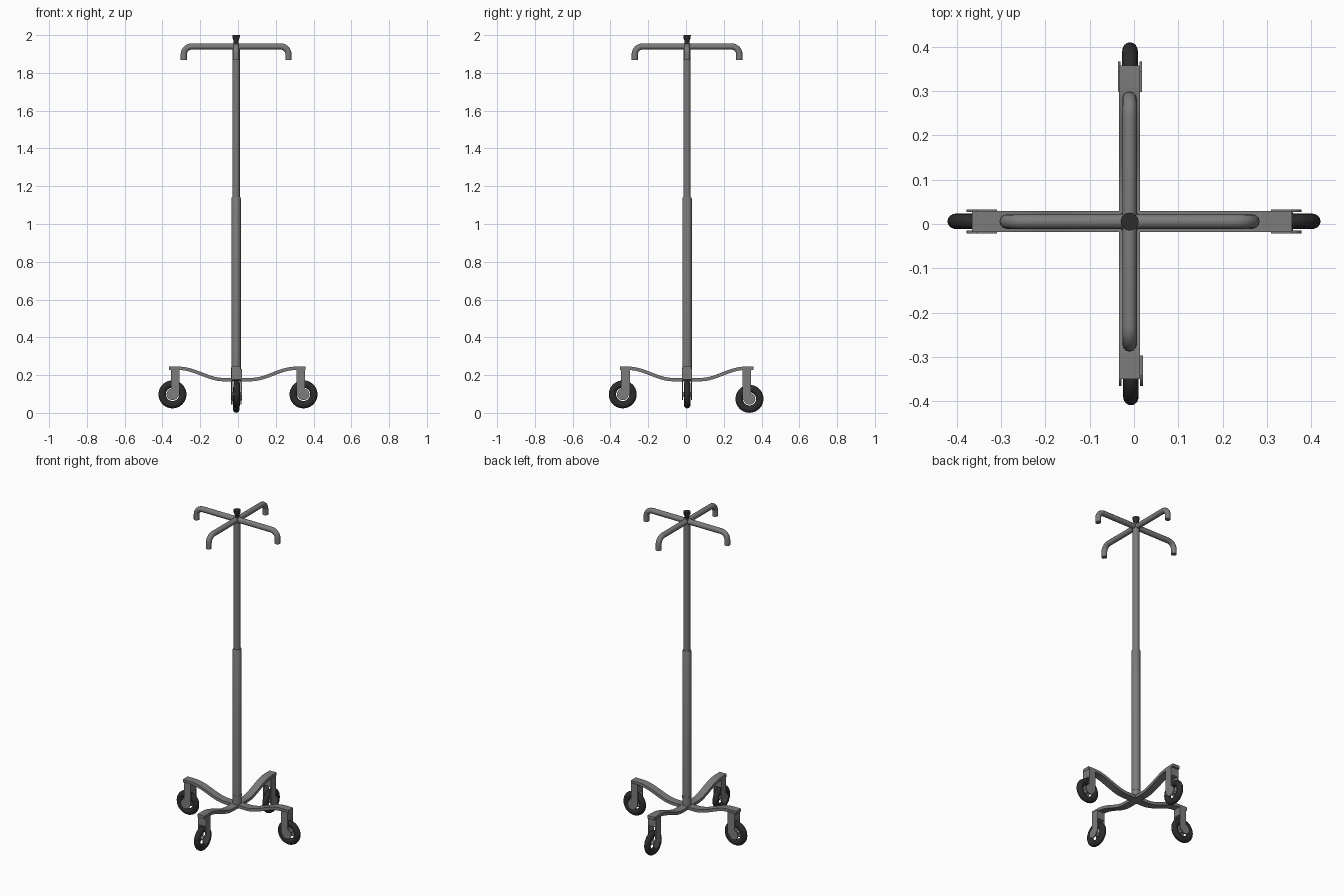
import bpy, bmesh, math
from mathutils import Matrix, Vector

if "Cube" in bpy.data.objects:
    bpy.data.objects.remove(bpy.data.objects["Cube"])

CX, CY = -0.01, 0.0055          # pole axis


def material(name, v):
    m = bpy.data.materials.new(name)
    m.diffuse_color = (v, v, v, 1)
    m.use_nodes = True
    m.node_tree.nodes["Principled BSDF"].inputs["Base Color"].default_value = m.diffuse_color
    return m


dark = material("dark_rubber", 0.025)
steel = material("grey_steel", 0.2)


def finish(ob, mat=steel, angle=35):
    bpy.ops.object.select_all(action='DESELECT')
    ob.select_set(True)
    bpy.context.view_layer.objects.active = ob
    ob.data.materials.append(mat)
    bpy.ops.object.shade_smooth_by_angle(angle=math.radians(angle))
    return ob


def mesh_object(name, bm, matrix, mat=steel):
    bmesh.ops.recalc_face_normals(bm, faces=bm.faces)
    me = bpy.data.meshes.new(name)
    bm.to_mesh(me)
    bm.free()
    ob = bpy.data.objects.new(name, me)
    bpy.context.collection.objects.link(ob)
    ob.matrix_world = matrix
    return finish(ob, mat)


def lathe(name, profile, mat=steel, steps=32):
    """Spin (radius, z) points round the pole axis."""
    bm = bmesh.new()
    vs = [bm.verts.new((r, 0, z)) for r, z in profile]
    es = [bm.edges.new(p) for p in zip(vs, vs[1:])]
    bmesh.ops.spin(bm, geom=vs + es, cent=(0, 0, 0), axis=(0, 0, 1),
                   angle=2 * math.pi, steps=steps)
    bmesh.ops.remove_doubles(bm, verts=bm.verts, dist=1e-5)
    return mesh_object(name, bm, Matrix.Translation((CX, CY, 0)), mat)


def prism(name, outline, y0, y1, matrix):
    """Extrude an (x, z) outline from y0 to y1."""
    bm = bmesh.new()
    face = bm.faces.new([bm.verts.new((x, y0, z)) for x, z in outline])
    ext = bmesh.ops.extrude_face_region(bm, geom=[face])
    bmesh.ops.translate(bm, vec=(0, y1 - y0, 0),
                        verts=[g for g in ext["geom"] if isinstance(g, bmesh.types.BMVert)])
    # the extrude leaves the start face in place only if it is needed as a cap
    bmesh.ops.holes_fill(bm, edges=[e for e in bm.edges if e.is_boundary], sides=0)
    return mesh_object(name, bm, matrix)


def place(x, y, degrees):
    return Matrix.Translation((x, y, 0)) @ Matrix.Rotation(math.radians(degrees), 4, 'Z')


# telescopic pole and top cap
lathe("lower_pole", [(0, 0.172), (0.025, 0.172), (0.025, 1.135), (0.022, 1.142), (0, 1.142)])
lathe("upper_pole", [(0, 1.13), (0.0195, 1.13), (0.0195, 1.955), (0, 1.958)])
lathe("pole_collar", [(0, 0.228), (0.0265, 0.228), (0.0265, 0.24), (0, 0.24)])
lathe("top_cap", [(0, 1.95), (0.013, 1.95), (0.013, 1.968), (0.019, 1.985), (0.020, 2.0), (0, 2.0)], dark)

# hook bars with bent-down ends
bend, reach, hz = 0.042, 0.277, 1.94
half = [(reach - bend + bend * math.sin(t), hz - bend + bend * math.cos(t))
        for t in [i * math.pi / 16 for i in range(9)]] + [(reach, 1.867)]
path = [(-x, z) for x, z in reversed(half)] + half
for name, deg in (("hook_bar_x", 0), ("hook_bar_y", 90)):
    cu = bpy.data.curves.new(name, 'CURVE')
    cu.dimensions = '3D'
    cu.bevel_depth, cu.bevel_resolution, cu.use_fill_caps = 0.0165, 4, True
    sp = cu.splines.new('POLY')
    sp.points.add(len(path) - 1)
    for p, (x, z) in zip(sp.points, path):
        p.co = (x, 0, z, 1)
    ob = bpy.data.objects.new(name, cu)
    bpy.context.collection.objects.link(ob)
    ob.matrix_world = place(CX, CY, deg)
    bpy.ops.object.select_all(action='DESELECT')
    ob.select_set(True)
    bpy.context.view_layer.objects.active = ob
    bpy.ops.object.convert(target='MESH')
    finish(bpy.context.object)


# curved flat base bars
def bar_height(x):
    t = min(max((abs(x) - 0.07) / 0.24, 0), 1)
    return 0.176 + 0.06 * (0.5 - 0.5 * math.cos(math.pi * t))


def bar_outline(length, thick=0.018, n=48):
    top, low = [], []
    for i in range(n + 1):
        x = -length + 2 * length * i / n
        slope = (bar_height(x + 1e-3) - bar_height(x - 1e-3)) / 2e-3
        nrm = Vector((-slope, 1)).normalized() * thick / 2
        c = Vector((x, bar_height(x)))
        top.append(tuple(c + nrm))
        low.append(tuple(c - nrm))
    return top + low[::-1]


prism("base_bar_x", bar_outline(0.361), -0.0235, 0.0235, place(-0.004, CY, 0))
prism("base_bar_y", bar_outline(0.354), -0.0235, 0.0235, place(CX, 0.004, 90))

# casters: name, direction, wheel distance, wheel height, sideways position
for side, deg, R, zc, pos in (("right", 0, 0.347, 0.098, (0, 0.006)),
                              ("left", 180, 0.347, 0.098, (0, 0.006)),
                              ("back", 90, 0.336, 0.0745, (-0.009, 0)),
                              ("front", 270, 0.335, 0.098, (-0.007, 0))):
    m = place(*pos, deg)
    # fork plates with round hub ends
    inner, outer, hub = R - 0.038, R + 0.008, 0.031
    arc = [(R + hub * math.cos(math.radians(a)), zc + hub * math.sin(math.radians(a)))
           for a in range(75, -166, -15)]
    outline = [(inner, 0.232), (outer, 0.232)] + arc + [(inner, zc)]
    for tag, y in (("a", -0.027), ("b", 0.021)):
        prism(f"{side}_fork_plate_{tag}", outline, y, y + 0.006, m)
    prism(f"{side}_fork_block", [(inner, 0.178), (outer, 0.178), (outer, 0.23), (inner, 0.23)],
          -0.022, 0.022, m)
    across = m @ Matrix.Translation((R, 0, zc)) @ Matrix.Rotation(math.pi / 2, 4, 'X')
    # axle
    bm = bmesh.new()
    bmesh.ops.create_cone(bm, cap_ends=True, segments=16, radius1=0.012, radius2=0.012, depth=0.046)
    mesh_object(f"{side}_axle", bm, across)
    # tyre, slightly deeper than it is wide
    bpy.ops.mesh.primitive_torus_add(major_segments=40, minor_segments=16,
                                     major_radius=0.0545, minor_radius=0.0195)
    tyre = bpy.context.object
    tyre.name = f"{side}_tyre"
    tyre.matrix_world = across @ Matrix.Diagonal((1, 1, 0.9, 1))
    finish(tyre, dark, 60)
----
Return the listing above unchanged, apart from dropping its pictures.

import bpy, bmesh, math
from mathutils import Matrix, Vector

if "Cube" in bpy.data.objects:
    bpy.data.objects.remove(bpy.data.objects["Cube"])

CX, CY = -0.01, 0.0055          # pole axis


def material(name, v):
    m = bpy.data.materials.new(name)
    m.diffuse_color = (v, v, v, 1)
    m.use_nodes = True
    m.node_tree.nodes["Principled BSDF"].inputs["Base Color"].default_value = m.diffuse_color
    return m


dark = material("dark_rubber", 0.025)
steel = material("grey_steel", 0.2)


def finish(ob, mat=steel, angle=35):
    bpy.ops.object.select_all(action='DESELECT')
    ob.select_set(True)
    bpy.context.view_layer.objects.active = ob
    ob.data.materials.append(mat)
    bpy.ops.object.shade_smooth_by_angle(angle=math.radians(angle))
    return ob


def mesh_object(name, bm, matrix, mat=steel):
    bmesh.ops.recalc_face_normals(bm, faces=bm.faces)
    me = bpy.data.meshes.new(name)
    bm.to_mesh(me)
    bm.free()
    ob = bpy.data.objects.new(name, me)
    bpy.context.collection.objects.link(ob)
    ob.matrix_world = matrix
    return finish(ob, mat)


def lathe(name, profile, mat=steel, steps=32):
    """Spin (radius, z) points round the pole axis."""
    bm = bmesh.new()
    vs = [bm.verts.new((r, 0, z)) for r, z in profile]
    es = [bm.edges.new(p) for p in zip(vs, vs[1:])]
    bmesh.ops.spin(bm, geom=vs + es, cent=(0, 0, 0), axis=(0, 0, 1),
                   angle=2 * math.pi, steps=steps)
    bmesh.ops.remove_doubles(bm, verts=bm.verts, dist=1e-5)
    return mesh_object(name, bm, Matrix.Translation((CX, CY, 0)), mat)


def prism(name, outline, y0, y1, matrix):
    """Extrude an (x, z) outline from y0 to y1."""
    bm = bmesh.new()
    face = bm.faces.new([bm.verts.new((x, y0, z)) for x, z in outline])
    ext = bmesh.ops.extrude_face_region(bm, geom=[face])
    bmesh.ops.translate(bm, vec=(0, y1 - y0, 0),
                        verts=[g for g in ext["geom"] if isinstance(g, bmesh.types.BMVert)])
    # the extrude leaves the start face in place only if it is needed as a cap
    bmesh.ops.holes_fill(bm, edges=[e for e in bm.edges if e.is_boundary], sides=0)
    return mesh_object(name, bm, matrix)


def place(x, y, degrees):
    return Matrix.Translation((x, y, 0)) @ Matrix.Rotation(math.radians(degrees), 4, 'Z')


# telescopic pole and top cap
lathe("lower_pole", [(0, 0.172), (0.025, 0.172), (0.025, 1.135), (0.022, 1.142), (0, 1.142)])
lathe("upper_pole", [(0, 1.13), (0.0195, 1.13), (0.0195, 1.955), (0, 1.958)])
lathe("pole_collar", [(0, 0.228), (0.0265, 0.228), (0.0265, 0.24), (0, 0.24)])
lathe("top_cap", [(0, 1.95), (0.013, 1.95), (0.013, 1.968), (0.019, 1.985), (0.020, 2.0), (0, 2.0)], dark)

# hook bars with bent-down ends
bend, reach, hz = 0.042, 0.277, 1.94
half = [(reach - bend + bend * math.sin(t), hz - bend + bend * math.cos(t))
        for t in [i * math.pi / 16 for i in range(9)]] + [(reach, 1.867)]
path = [(-x, z) for x, z in reversed(half)] + half
for name, deg in (("hook_bar_x", 0), ("hook_bar_y", 90)):
    cu = bpy.data.curves.new(name, 'CURVE')
    cu.dimensions = '3D'
    cu.bevel_depth, cu.bevel_resolution, cu.use_fill_caps = 0.0165, 4, True
    sp = cu.splines.new('POLY')
    sp.points.add(len(path) - 1)
    for p, (x, z) in zip(sp.points, path):
        p.co = (x, 0, z, 1)
    ob = bpy.data.objects.new(name, cu)
    bpy.context.collection.objects.link(ob)
    ob.matrix_world = place(CX, CY, deg)
    bpy.ops.object.select_all(action='DESELECT')
    ob.select_set(True)
    bpy.context.view_layer.objects.active = ob
    bpy.ops.object.convert(target='MESH')
    finish(bpy.context.object)


# curved flat base bars
def bar_height(x):
    t = min(max((abs(x) - 0.07) / 0.24, 0), 1)
    return 0.176 + 0.06 * (0.5 - 0.5 * math.cos(math.pi * t))


def bar_outline(length, thick=0.018, n=48):
    top, low = [], []
    for i in range(n + 1):
        x = -length + 2 * length * i / n
        slope = (bar_height(x + 1e-3) - bar_height(x - 1e-3)) / 2e-3
        nrm = Vector((-slope, 1)).normalized() * thick / 2
        c = Vector((x, bar_height(x)))
        top.append(tuple(c + nrm))
        low.append(tuple(c - nrm))
    return top + low[::-1]


prism("base_bar_x", bar_outline(0.361), -0.0235, 0.0235, place(-0.004, CY, 0))
prism("base_bar_y", bar_outline(0.354), -0.0235, 0.0235, place(CX, 0.004, 90))

# casters: name, direction, wheel distance, wheel height, sideways position
for side, deg, R, zc, pos in (("right", 0, 0.347, 0.098, (0, 0.006)),
                              ("left", 180, 0.347, 0.098, (0, 0.006)),
                              ("back", 90, 0.336, 0.0745, (-0.009, 0)),
                              ("front", 270, 0.335, 0.098, (-0.007, 0))):
    m = place(*pos, deg)
    # fork plates with round hub ends
    inner, outer, hub = R - 0.038, R + 0.008, 0.031
    arc = [(R + hub * math.cos(math.radians(a)), zc + hub * math.sin(math.radians(a)))
           for a in range(75, -166, -15)]
    outline = [(inner, 0.232), (outer, 0.232)] + arc + [(inner, zc)]
    for tag, y in (("a", -0.027), ("b", 0.021)):
        prism(f"{side}_fork_plate_{tag}", outline, y, y + 0.006, m)
    prism(f"{side}_fork_block", [(inner, 0.178), (outer, 0.178), (outer, 0.23), (inner, 0.23)],
          -0.022, 0.022, m)
    across = m @ Matrix.Translation((R, 0, zc)) @ Matrix.Rotation(math.pi / 2, 4, 'X')
    # axle
    bm = bmesh.new()
    bmesh.ops.create_cone(bm, cap_ends=True, segments=16, radius1=0.012, radius2=0.012, depth=0.046)
    mesh_object(f"{side}_axle", bm, across)
    # tyre, slightly deeper than it is wide
    bpy.ops.mesh.primitive_torus_add(major_segments=40, minor_segments=16,
                                     major_radius=0.0545, minor_radius=0.0195)
    tyre = bpy.context.object
    tyre.name = f"{side}_tyre"
    tyre.matrix_world = across @ Matrix.Diagonal((1, 1, 0.9, 1))
    finish(tyre, dark, 60)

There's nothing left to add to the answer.